▸ **INFORMATION GIVEN**:
☆ ☆ ☆ ☆ ☆

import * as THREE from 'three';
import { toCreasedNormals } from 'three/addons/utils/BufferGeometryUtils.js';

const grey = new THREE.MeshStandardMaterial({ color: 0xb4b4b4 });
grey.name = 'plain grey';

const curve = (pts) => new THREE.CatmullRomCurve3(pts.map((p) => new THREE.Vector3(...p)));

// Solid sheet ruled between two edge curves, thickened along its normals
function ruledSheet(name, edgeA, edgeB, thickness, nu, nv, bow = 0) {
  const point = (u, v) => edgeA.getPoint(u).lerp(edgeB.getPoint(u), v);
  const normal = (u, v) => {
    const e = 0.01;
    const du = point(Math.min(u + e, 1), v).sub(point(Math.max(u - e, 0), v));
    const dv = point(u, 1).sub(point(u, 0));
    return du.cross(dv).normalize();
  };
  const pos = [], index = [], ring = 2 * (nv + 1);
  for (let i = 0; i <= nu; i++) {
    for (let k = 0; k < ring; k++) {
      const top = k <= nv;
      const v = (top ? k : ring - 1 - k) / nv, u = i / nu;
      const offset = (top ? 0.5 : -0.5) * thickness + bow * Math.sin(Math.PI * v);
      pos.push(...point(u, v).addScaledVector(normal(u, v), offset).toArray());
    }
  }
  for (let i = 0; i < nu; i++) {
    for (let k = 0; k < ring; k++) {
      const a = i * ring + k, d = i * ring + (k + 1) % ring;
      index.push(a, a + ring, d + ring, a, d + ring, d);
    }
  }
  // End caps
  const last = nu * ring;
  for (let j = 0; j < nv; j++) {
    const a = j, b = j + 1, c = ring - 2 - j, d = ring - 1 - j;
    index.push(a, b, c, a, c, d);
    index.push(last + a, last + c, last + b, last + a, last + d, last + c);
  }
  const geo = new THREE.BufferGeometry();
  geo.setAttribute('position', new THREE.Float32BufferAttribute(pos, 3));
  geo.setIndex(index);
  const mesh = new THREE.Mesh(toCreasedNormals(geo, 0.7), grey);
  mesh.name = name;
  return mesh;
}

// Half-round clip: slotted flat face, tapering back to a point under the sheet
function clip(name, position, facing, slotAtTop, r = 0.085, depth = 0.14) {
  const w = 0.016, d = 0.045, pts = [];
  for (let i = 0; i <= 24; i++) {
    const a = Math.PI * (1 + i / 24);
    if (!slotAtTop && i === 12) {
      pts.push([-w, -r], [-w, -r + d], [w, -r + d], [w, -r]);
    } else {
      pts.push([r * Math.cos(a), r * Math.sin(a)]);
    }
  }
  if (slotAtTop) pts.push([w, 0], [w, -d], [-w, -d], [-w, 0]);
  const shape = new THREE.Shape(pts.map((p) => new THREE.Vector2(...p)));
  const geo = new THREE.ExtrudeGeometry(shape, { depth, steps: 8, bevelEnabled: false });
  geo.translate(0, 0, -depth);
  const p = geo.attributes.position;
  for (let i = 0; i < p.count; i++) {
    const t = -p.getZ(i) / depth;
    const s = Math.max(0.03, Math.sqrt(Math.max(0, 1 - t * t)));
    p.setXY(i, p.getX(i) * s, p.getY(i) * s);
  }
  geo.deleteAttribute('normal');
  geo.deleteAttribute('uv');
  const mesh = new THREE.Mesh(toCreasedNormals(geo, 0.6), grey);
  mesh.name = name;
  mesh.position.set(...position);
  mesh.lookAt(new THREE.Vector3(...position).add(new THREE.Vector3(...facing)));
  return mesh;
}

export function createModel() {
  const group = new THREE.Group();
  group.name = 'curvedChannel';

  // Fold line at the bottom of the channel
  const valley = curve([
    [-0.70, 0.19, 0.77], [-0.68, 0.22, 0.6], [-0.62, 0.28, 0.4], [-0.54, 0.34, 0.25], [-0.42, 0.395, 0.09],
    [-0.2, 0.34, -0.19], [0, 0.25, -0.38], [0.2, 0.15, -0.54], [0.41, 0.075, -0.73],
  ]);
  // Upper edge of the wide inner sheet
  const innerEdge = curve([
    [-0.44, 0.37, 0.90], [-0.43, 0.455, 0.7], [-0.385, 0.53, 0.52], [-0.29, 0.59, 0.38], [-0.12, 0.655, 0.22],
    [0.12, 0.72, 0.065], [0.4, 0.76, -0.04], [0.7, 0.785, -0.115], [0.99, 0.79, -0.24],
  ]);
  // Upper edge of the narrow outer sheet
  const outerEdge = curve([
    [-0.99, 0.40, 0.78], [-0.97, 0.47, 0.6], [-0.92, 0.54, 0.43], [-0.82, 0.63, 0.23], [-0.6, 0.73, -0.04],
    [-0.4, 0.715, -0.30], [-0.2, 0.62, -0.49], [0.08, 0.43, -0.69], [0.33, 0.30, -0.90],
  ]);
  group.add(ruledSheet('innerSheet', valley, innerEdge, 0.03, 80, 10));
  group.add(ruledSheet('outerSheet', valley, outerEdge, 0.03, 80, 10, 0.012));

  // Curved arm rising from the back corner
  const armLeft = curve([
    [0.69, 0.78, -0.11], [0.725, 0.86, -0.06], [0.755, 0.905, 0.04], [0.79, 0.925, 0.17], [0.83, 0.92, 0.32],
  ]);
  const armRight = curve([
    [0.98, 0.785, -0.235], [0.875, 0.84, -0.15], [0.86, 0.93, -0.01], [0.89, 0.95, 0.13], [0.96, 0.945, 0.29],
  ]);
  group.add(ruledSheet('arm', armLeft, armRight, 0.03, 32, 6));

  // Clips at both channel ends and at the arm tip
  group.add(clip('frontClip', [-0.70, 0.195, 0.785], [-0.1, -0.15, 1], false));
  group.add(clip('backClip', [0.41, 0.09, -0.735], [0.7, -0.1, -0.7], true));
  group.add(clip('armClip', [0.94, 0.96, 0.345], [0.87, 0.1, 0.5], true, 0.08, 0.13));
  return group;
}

☆ ☆ ☆ ☆ ☆

May I have the entries returned exactly, with every line in place?

▸ **REPLY**:
import * as THREE from 'three';
import { toCreasedNormals } from 'three/addons/utils/BufferGeometryUtils.js';

const grey = new THREE.MeshStandardMaterial({ color: 0xb4b4b4 });
grey.name = 'plain grey';

const curve = (pts) => new THREE.CatmullRomCurve3(pts.map((p) => new THREE.Vector3(...p)));

// Solid sheet ruled between two edge curves, thickened along its normals
function ruledSheet(name, edgeA, edgeB, thickness, nu, nv, bow = 0) {
  const point = (u, v) => edgeA.getPoint(u).lerp(edgeB.getPoint(u), v);
  const normal = (u, v) => {
    const e = 0.01;
    const du = point(Math.min(u + e, 1), v).sub(point(Math.max(u - e, 0), v));
    const dv = point(u, 1).sub(point(u, 0));
    return du.cross(dv).normalize();
  };
  const pos = [], index = [], ring = 2 * (nv + 1);
  for (let i = 0; i <= nu; i++) {
    for (let k = 0; k < ring; k++) {
      const top = k <= nv;
      const v = (top ? k : ring - 1 - k) / nv, u = i / nu;
      const offset = (top ? 0.5 : -0.5) * thickness + bow * Math.sin(Math.PI * v);
      pos.push(...point(u, v).addScaledVector(normal(u, v), offset).toArray());
    }
  }
  for (let i = 0; i < nu; i++) {
    for (let k = 0; k < ring; k++) {
      const a = i * ring + k, d = i * ring + (k + 1) % ring;
      index.push(a, a + ring, d + ring, a, d + ring, d);
    }
  }
  // End caps
  const last = nu * ring;
  for (let j = 0; j < nv; j++) {
    const a = j, b = j + 1, c = ring - 2 - j, d = ring - 1 - j;
    index.push(a, b, c, a, c, d);
    index.push(last + a, last + c, last + b, last + a, last + d, last + c);
  }
  const geo = new THREE.BufferGeometry();
  geo.setAttribute('position', new THREE.Float32BufferAttribute(pos, 3));
  geo.setIndex(index);
  const mesh = new THREE.Mesh(toCreasedNormals(geo, 0.7), grey);
  mesh.name = name;
  return mesh;
}

// Half-round clip: slotted flat face, tapering back to a point under the sheet
function clip(name, position, facing, slotAtTop, r = 0.085, depth = 0.14) {
  const w = 0.016, d = 0.045, pts = [];
  for (let i = 0; i <= 24; i++) {
    const a = Math.PI * (1 + i / 24);
    if (!slotAtTop && i === 12) {
      pts.push([-w, -r], [-w, -r + d], [w, -r + d], [w, -r]);
    } else {
      pts.push([r * Math.cos(a), r * Math.sin(a)]);
    }
  }
  if (slotAtTop) pts.push([w, 0], [w, -d], [-w, -d], [-w, 0]);
  const shape = new THREE.Shape(pts.map((p) => new THREE.Vector2(...p)));
  const geo = new THREE.ExtrudeGeometry(shape, { depth, steps: 8, bevelEnabled: false });
  geo.translate(0, 0, -depth);
  const p = geo.attributes.position;
  for (let i = 0; i < p.count; i++) {
    const t = -p.getZ(i) / depth;
    const s = Math.max(0.03, Math.sqrt(Math.max(0, 1 - t * t)));
    p.setXY(i, p.getX(i) * s, p.getY(i) * s);
  }
  geo.deleteAttribute('normal');
  geo.deleteAttribute('uv');
  const mesh = new THREE.Mesh(toCreasedNormals(geo, 0.6), grey);
  mesh.name = name;
  mesh.position.set(...position);
  mesh.lookAt(new THREE.Vector3(...position).add(new THREE.Vector3(...facing)));
  return mesh;
}

export function createModel() {
  const group = new THREE.Group();
  group.name = 'curvedChannel';

  // Fold line at the bottom of the channel
  const valley = curve([
    [-0.70, 0.19, 0.77], [-0.68, 0.22, 0.6], [-0.62, 0.28, 0.4], [-0.54, 0.34, 0.25], [-0.42, 0.395, 0.09],
    [-0.2, 0.34, -0.19], [0, 0.25, -0.38], [0.2, 0.15, -0.54], [0.41, 0.075, -0.73],
  ]);
  // Upper edge of the wide inner sheet
  const innerEdge = curve([
    [-0.44, 0.37, 0.90], [-0.43, 0.455, 0.7], [-0.385, 0.53, 0.52], [-0.29, 0.59, 0.38], [-0.12, 0.655, 0.22],
    [0.12, 0.72, 0.065], [0.4, 0.76, -0.04], [0.7, 0.785, -0.115], [0.99, 0.79, -0.24],
  ]);
  // Upper edge of the narrow outer sheet
  const outerEdge = curve([
    [-0.99, 0.40, 0.78], [-0.97, 0.47, 0.6], [-0.92, 0.54, 0.43], [-0.82, 0.63, 0.23], [-0.6, 0.73, -0.04],
    [-0.4, 0.715, -0.30], [-0.2, 0.62, -0.49], [0.08, 0.43, -0.69], [0.33, 0.30, -0.90],
  ]);
  group.add(ruledSheet('innerSheet', valley, innerEdge, 0.03, 80, 10));
  group.add(ruledSheet('outerSheet', valley, outerEdge, 0.03, 80, 10, 0.012));

  // Curved arm rising from the back corner
  const armLeft = curve([
    [0.69, 0.78, -0.11], [0.725, 0.86, -0.06], [0.755, 0.905, 0.04], [0.79, 0.925, 0.17], [0.83, 0.92, 0.32],
  ]);
  const armRight = curve([
    [0.98, 0.785, -0.235], [0.875, 0.84, -0.15], [0.86, 0.93, -0.01], [0.89, 0.95, 0.13], [0.96, 0.945, 0.29],
  ]);
  group.add(ruledSheet('arm', armLeft, armRight, 0.03, 32, 6));

  // Clips at both channel ends and at the arm tip
  group.add(clip('frontClip', [-0.70, 0.195, 0.785], [-0.1, -0.15, 1], false));
  group.add(clip('backClip', [0.41, 0.09, -0.735], [0.7, -0.1, -0.7], true));
  group.add(clip('armClip', [0.94, 0.96, 0.345], [0.87, 0.1, 0.5], true, 0.08, 0.13));
  return group;
}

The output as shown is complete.